Son Of David

Son Of David

“Then they reached Jericho, and as Jesus and his disciples left town, a large crowd followed him. A blind beggar named Bartimaeus (son of Timaeus) was sitting beside the road. When Bartimaeus heard that Jesus of Nazareth was nearby, he began to shout, ‘Jesus, Son of David, have mercy on me!” Mark 10:46-47


In the tenth chapter of Mark we follow Jesus on his final journey to Jerusalem. Other sources tell us it took approximately six months to walk the distance from Capernaum. Along the way he continued healing those in need, and expounding on life-giving truths. Among those truths…

“it is impossible for man to do anything to save himself, but with God all things are possible” (10: 27)


“even the Son of Man came not to be served but to serve others and give his life as a ransom for many” (10:45).

The Jews of that day recognized both of those titles, Son of David and Son of Man, to be references to God’s promised Messiah. According to the site,, when Jesus used the phrase, Son of Man, he was assigning the Son of Man prophecy in Daniel to himself.

“In my vision at night I looked and there before me was one like a son of man, coming with the cloud of heaven. He approached the Ancient of Days and was led into his presence. He was given authority, glory and sovereign power; all peoples, nations and men of every language worshiped him. His dominion is an everlasting dominion that will not pass away, and his kingdom is one that will never be destroyed.” Daniel 7:13-14

We don’t know anything about Bartimaeus’ history. But we can know something of the area he lived in. Jericho was the site of Herod’s winter palace. It was a resort town for the wealthy and political elite, protected by a garrison of Roman soldiers. The main travel route from the East to Jerusalem passed through it. Dangerous elsewhere, the road close to the city was safer and homeless outcasts took their places alongside the way. Their only hope was to receive something from the wealthy travelers to help them survive another day.

Foot traffic swelled as Passover neared. It was one of three feasts in the year mandated by God for the Jews to celebrate in Jerusalem. The approaching sound of a band of travelers would warn the roadside dwellers to get ready. According to Luke’s account (Luke 18:35-43), when Bartimaeus heard the sound he asked what was happening. He was told Jesus of Nazareth was passing by.

The blind man immediately called out, but he didn’t call the name he’d been told. He persistently called out “Son of David, have mercy on me.” He was brought to Jesus and his sight was restored.

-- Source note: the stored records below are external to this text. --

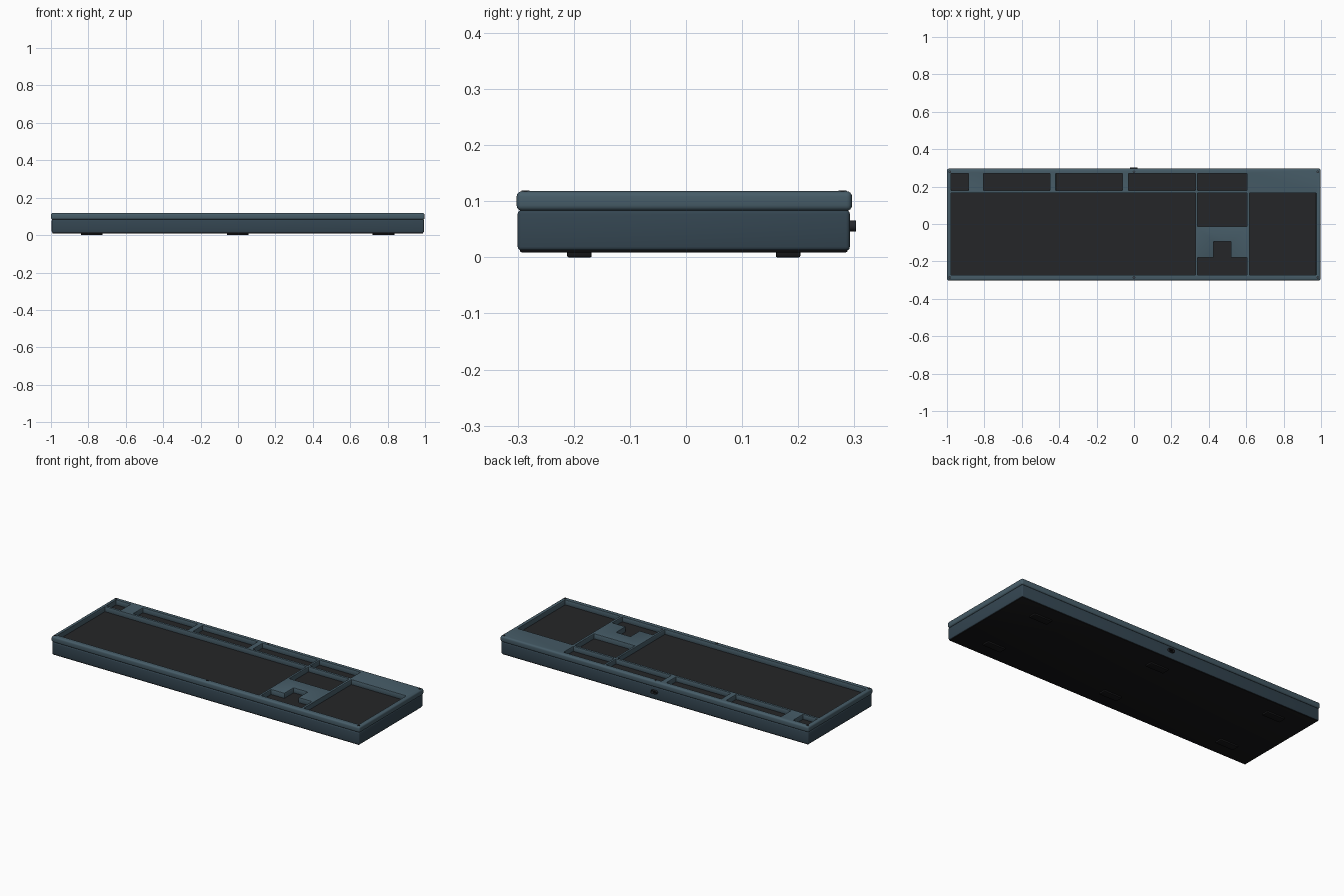
import bpy, bmesh, math

if "Cube" in bpy.data.objects:
    bpy.data.objects.remove(bpy.data.objects["Cube"])

CX, CY = -0.001, -0.003   # case centre; the rear port makes up the remaining depth


def material(name, rgb):
    m = bpy.data.materials.new(name)
    m.diffuse_color = (*rgb, 1)
    m.use_nodes = True
    m.node_tree.nodes["Principled BSDF"].inputs["Base Color"].default_value = m.diffuse_color
    return m


FRAME = material("slate_frame", (0.062, 0.108, 0.138))
TRAY = material("dark_slate", (0.034, 0.060, 0.082))
PLATE = material("charcoal", (0.018, 0.019, 0.021))
BLACK = material("black", (0.008, 0.008, 0.009))
METAL = material("dark_metal", (0.02, 0.022, 0.026))


def prism(name, pts, z0, z1, mat=None):
    """Extrude an outline in xy from z0 to z1."""
    bm = bmesh.new()
    face = bm.faces.new([bm.verts.new((x, y, z0)) for x, y in pts])
    top = bmesh.ops.extrude_face_region(bm, geom=[face])["geom"]
    bmesh.ops.translate(bm, vec=(0, 0, z1 - z0),
                        verts=[v for v in top if isinstance(v, bmesh.types.BMVert)])
    bmesh.ops.recalc_face_normals(bm, faces=bm.faces)
    mesh = bpy.data.meshes.new(name)
    bm.to_mesh(mesh)
    bm.free()
    ob = bpy.data.objects.new(name, mesh)
    bpy.context.collection.objects.link(ob)
    if mat:
        mesh.materials.append(mat)
    return ob


def rect(x0, x1, y0, y1):
    return [(x0, y0), (x1, y0), (x1, y1), (x0, y1)]


def centred(hx, hy, cx=CX, cy=CY):
    return rect(cx - hx, cx + hx, cy - hy, cy + hy)


def circle(cx, cy, r, n=16):
    return [(cx + r * math.cos(2 * math.pi * i / n),
             cy + r * math.sin(2 * math.pi * i / n)) for i in range(n)]


def stadium(hx, r, n=8):
    """Slot outline with round ends; hx is the half spacing of the end centres."""
    right = [(hx + r * math.cos(a), r * math.sin(a))
             for a in (math.pi * (i / n - 0.5) for i in range(n + 1))]
    return right + [(-x, -y) for x, y in right]


def apply(ob, mod):
    with bpy.context.temp_override(object=ob, active_object=ob, selected_objects=[ob]):
        bpy.ops.object.modifier_apply(modifier=mod.name)


def bevel(ob, width, segments=1, angle=60):
    m = ob.modifiers.new("bevel", 'BEVEL')
    m.width, m.segments = width, segments
    m.limit_method, m.angle_limit = 'ANGLE', math.radians(angle)
    apply(ob, m)


def cut(ob, cutter):
    cutter.hide_render = True
    m = ob.modifiers.new("cut", 'BOOLEAN')
    m.operation, m.solver, m.object = 'DIFFERENCE', 'EXACT', cutter
    apply(ob, m)
    bpy.data.objects.remove(cutter)


def smooth(ob):
    bpy.ops.object.select_all(action='DESELECT')
    ob.select_set(True)
    bpy.context.view_layer.objects.active = ob
    bpy.ops.object.shade_smooth_by_angle(angle=math.radians(35))


# Top frame with key-cluster openings
frame = prism("top_frame", centred(0.999, 0.299), 0.083, 0.118, FRAME)
bevel(frame, 0.010, 4)
F_ROW = (0.18, 0.27)
MAIN = (-0.273, 0.166)
openings = [
    rect(-0.978, -0.884, *F_ROW),      # escape key
    rect(-0.805, -0.450, *F_ROW),      # function groups
    rect(-0.418, -0.062, *F_ROW),
    rect(-0.030, 0.328, *F_ROW),
    rect(0.340, 0.604, *F_ROW),        # system keys
    rect(-0.978, 0.328, *MAIN),        # main keys
    rect(0.340, 0.604, -0.013, 0.166), # navigation keys
    rect(0.618, 0.974, *MAIN),         # number pad
    [(0.340, -0.273), (0.604, -0.273), (0.604, -0.18), (0.518, -0.18),
     (0.518, -0.094), (0.426, -0.094), (0.426, -0.18), (0.340, -0.18)],  # arrows
]
for outline in openings:
    cut(frame, prism("opening_cutter", outline, 0.05, 0.15))
bevel(frame, 0.002, 2)
smooth(frame)

# Lower tray, hollowed from above
tray = prism("lower_tray", centred(0.995, 0.296, CX, -0.004), 0.012, 0.0845, TRAY)
bevel(tray, 0.007, 3)
cut(tray, prism("tray_cutter", centred(0.982, 0.283), 0.025, 0.2))
smooth(tray)

# Switch plate seen through the openings, and bottom cover
plate = prism("switch_plate", centred(0.986, 0.287), 0.080, 0.088, PLATE)
cover = prism("bottom_cover", centred(0.991, 0.292, CX, -0.004), 0.009, 0.020, BLACK)
bevel(cover, 0.003, 2)
smooth(cover)

# Rubber feet
for x in (-0.78, 0, 0.78):
    for y in (-0.19, 0.182):
        foot = prism("rubber_foot", centred(0.058, 0.022, x - 0.002, y), 0, 0.012, BLACK)
        bevel(foot, 0.003, 2)
        smooth(foot)

# Frame screws with hex sockets
for x in (-0.985, 0, 0.983):
    for y in (-0.286, 0.279):
        screw = prism("frame_screw", circle(x, y, 0.007), 0.112, 0.1195, METAL)
        cut(screw, prism("socket_cutter", circle(x, y, 0.0035, 6), 0.1165, 0.13))
        smooth(screw)

# Rear cable port: slot-shaped collar with a recess and contact tongue
port = prism("cable_port", stadium(0.011, 0.010), 0, 0.023, METAL)
cut(port, prism("port_cutter", stadium(0.010, 0.006), 0.006, 0.05))
bevel(port, 0.001, 2)
tongue = prism("port_tongue", centred(0.009, 0.0015, 0, 0), 0.005, 0.020, BLACK)
for part in (port, tongue):
    part.rotation_euler = (-math.pi / 2, 0, 0)
    part.location = (-0.001, 0.280, 0.056)
    smooth(part)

“Your faith has healed you,” Jesus said. What faith? This is most likely an uneducated man, definitely a dweller in the lowest socio-economic level of the day. But, by using the title, “Son of David,” Bartimaeus expressed his faith in Jesus—the long-awaited Messiah of Israel, the seed of David who would reign forever.

A few days later Jesus would weep over Israel as he descended the Mount of Olives, because they didn’t know what day it was. They should have known the prophecies in Daniel and been expecting him.

“Know therefore and understand, that from the going forth of the commandment to restore and to build Jerusalem unto the Messiah the Prince shall be seven weeks, and three-score and two weeks: the street shall be built again, and the wall, even in troublous times.” Daniel 9:25

The Priests should have known. The Pharisees should have known. The Scribes should have known. They had the scriptures and they studied them. Those who should have seen were blind.

But Blind Bartimaeus saw Jesus with the eyes of faith and received life-changing sight. He saw and followed Jesus.

With man this is impossible. But the One who was about to lay down his life as a ransom for many, accomplished it.

This holy season may we remember that our circumstances—which may seem impossible—are under the control of sovereign God. Love for us sent Jesus to the cross. May we receive his mercy and forgiveness, and walk confidently in his grace. May our hearts be full of praise and thanksgiving. With God all things are possible.

by Marilyn Allison